╭─ DATA PROVIDED

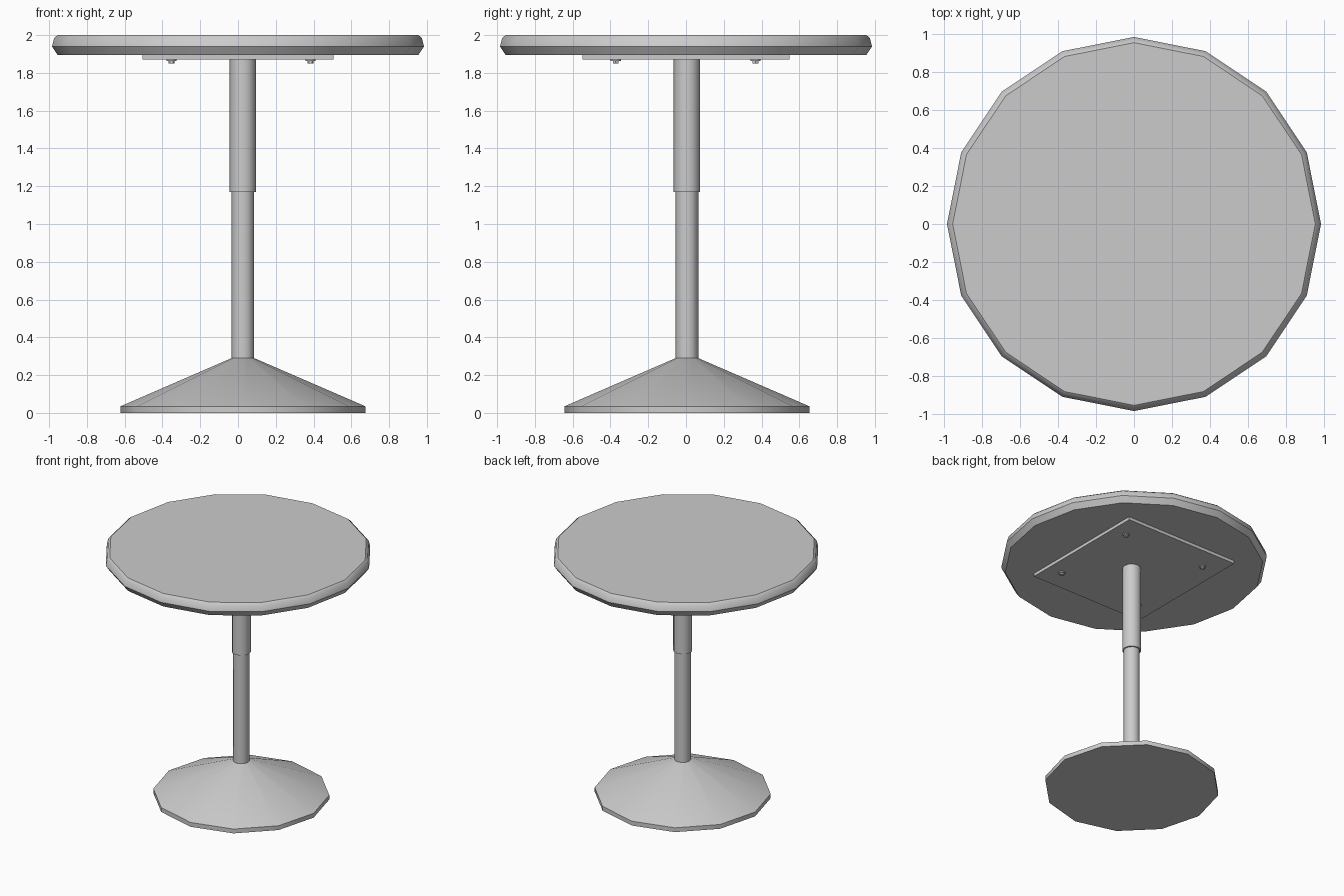
import bpy, bmesh, math
from mathutils import Matrix

if "Cube" in bpy.data.objects:
    bpy.data.objects.remove(bpy.data.objects["Cube"], do_unlink=True)

# One grey for the whole table
grey = bpy.data.materials.new("light_grey")
grey.use_nodes = True
colour = (0.6, 0.6, 0.6, 1)
grey.diffuse_color = colour
grey.node_tree.nodes["Principled BSDF"].inputs["Base Color"].default_value = colour


def finish(name, bm, smooth_angle=None):
    bmesh.ops.recalc_face_normals(bm, faces=bm.faces[:])
    mesh = bpy.data.meshes.new(name)
    bm.to_mesh(mesh)
    bm.free()
    mesh.materials.append(grey)
    obj = bpy.data.objects.new(name, mesh)
    bpy.context.collection.objects.link(obj)
    if smooth_angle:
        bpy.ops.object.select_all(action='DESELECT')
        obj.select_set(True)
        bpy.context.view_layer.objects.active = obj
        bpy.ops.object.shade_smooth_by_angle(angle=math.radians(smooth_angle))
    return obj


def turned(name, profile, sides, centre=(0, 0), smooth_angle=40):
    """Closed solid turned around z from (radius, height) points, bottom to top."""
    bm = bmesh.new()
    rings = []
    for r, z in profile:
        angles = [math.tau * i / sides for i in range(sides)]
        rings.append([bm.verts.new((centre[0] + r * math.cos(a),
                                    centre[1] + r * math.sin(a), z)) for a in angles])
    for low, high in zip(rings, rings[1:]):
        for i in range(sides):
            j = (i + 1) % sides
            bm.faces.new((low[i], low[j], high[j], high[i]))
    bm.faces.new(rings[0][::-1])
    bm.faces.new(rings[-1])
    return finish(name, bm, smooth_angle)


# Round top with a softened rim
turned("table_top", [(0.955, 1.895), (0.985, 1.94), (0.973, 1.985), (0.955, 2.0)], 16)

# Pedestal: flared base, pole and wider sleeve
axis = (0.026, 0.005)
turned("base", [(0.648, 0), (0.648, 0.035), (0.06, 0.29)], 12, axis, 35)
turned("pole", [(0.06, 0.27), (0.06, 1.2)], 12, axis)
turned("sleeve", [(0.07, 1.17), (0.07, 1.88)], 12, axis)

# Mounting plate under the top
bm = bmesh.new()
bmesh.ops.create_cube(bm, size=1, matrix=Matrix.Translation((0, 0, 1.885))
                      @ Matrix.Diagonal((1.012, 1.096, 0.03, 1)))
finish("mounting_plate", bm)

# Bolts near the plate corners
for side, x in (("right", -0.352), ("left", 0.384)):
    for end, y in (("front", -0.372), ("back", 0.368)):
        turned(f"bolt_washer_{end}_{side}", [(0.027, 1.862), (0.027, 1.872)], 12, (x, y))
        turned(f"bolt_head_{end}_{side}", [(0.017, 1.85), (0.017, 1.865)], 6, (x, y), None)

╰─

§ EXERCISE
Pictures stay out, but every record above is to be returned exactly.

§ ANSWER TO THIS EXERCISE
import bpy, bmesh, math
from mathutils import Matrix

if "Cube" in bpy.data.objects:
    bpy.data.objects.remove(bpy.data.objects["Cube"], do_unlink=True)

# One grey for the whole table
grey = bpy.data.materials.new("light_grey")
grey.use_nodes = True
colour = (0.6, 0.6, 0.6, 1)
grey.diffuse_color = colour
grey.node_tree.nodes["Principled BSDF"].inputs["Base Color"].default_value = colour


def finish(name, bm, smooth_angle=None):
    bmesh.ops.recalc_face_normals(bm, faces=bm.faces[:])
    mesh = bpy.data.meshes.new(name)
    bm.to_mesh(mesh)
    bm.free()
    mesh.materials.append(grey)
    obj = bpy.data.objects.new(name, mesh)
    bpy.context.collection.objects.link(obj)
    if smooth_angle:
        bpy.ops.object.select_all(action='DESELECT')
        obj.select_set(True)
        bpy.context.view_layer.objects.active = obj
        bpy.ops.object.shade_smooth_by_angle(angle=math.radians(smooth_angle))
    return obj


def turned(name, profile, sides, centre=(0, 0), smooth_angle=40):
    """Closed solid turned around z from (radius, height) points, bottom to top."""
    bm = bmesh.new()
    rings = []
    for r, z in profile:
        angles = [math.tau * i / sides for i in range(sides)]
        rings.append([bm.verts.new((centre[0] + r * math.cos(a),
                                    centre[1] + r * math.sin(a), z)) for a in angles])
    for low, high in zip(rings, rings[1:]):
        for i in range(sides):
            j = (i + 1) % sides
            bm.faces.new((low[i], low[j], high[j], high[i]))
    bm.faces.new(rings[0][::-1])
    bm.faces.new(rings[-1])
    return finish(name, bm, smooth_angle)


# Round top with a softened rim
turned("table_top", [(0.955, 1.895), (0.985, 1.94), (0.973, 1.985), (0.955, 2.0)], 16)

# Pedestal: flared base, pole and wider sleeve
axis = (0.026, 0.005)
turned("base", [(0.648, 0), (0.648, 0.035), (0.06, 0.29)], 12, axis, 35)
turned("pole", [(0.06, 0.27), (0.06, 1.2)], 12, axis)
turned("sleeve", [(0.07, 1.17), (0.07, 1.88)], 12, axis)

# Mounting plate under the top
bm = bmesh.new()
bmesh.ops.create_cube(bm, size=1, matrix=Matrix.Translation((0, 0, 1.885))
                      @ Matrix.Diagonal((1.012, 1.096, 0.03, 1)))
finish("mounting_plate", bm)

# Bolts near the plate corners
for side, x in (("right", -0.352), ("left", 0.384)):
    for end, y in (("front", -0.372), ("back", 0.368)):
        turned(f"bolt_washer_{end}_{side}", [(0.027, 1.862), (0.027, 1.872)], 12, (x, y))
        turned(f"bolt_head_{end}_{side}", [(0.017, 1.85), (0.017, 1.865)], 6, (x, y), None)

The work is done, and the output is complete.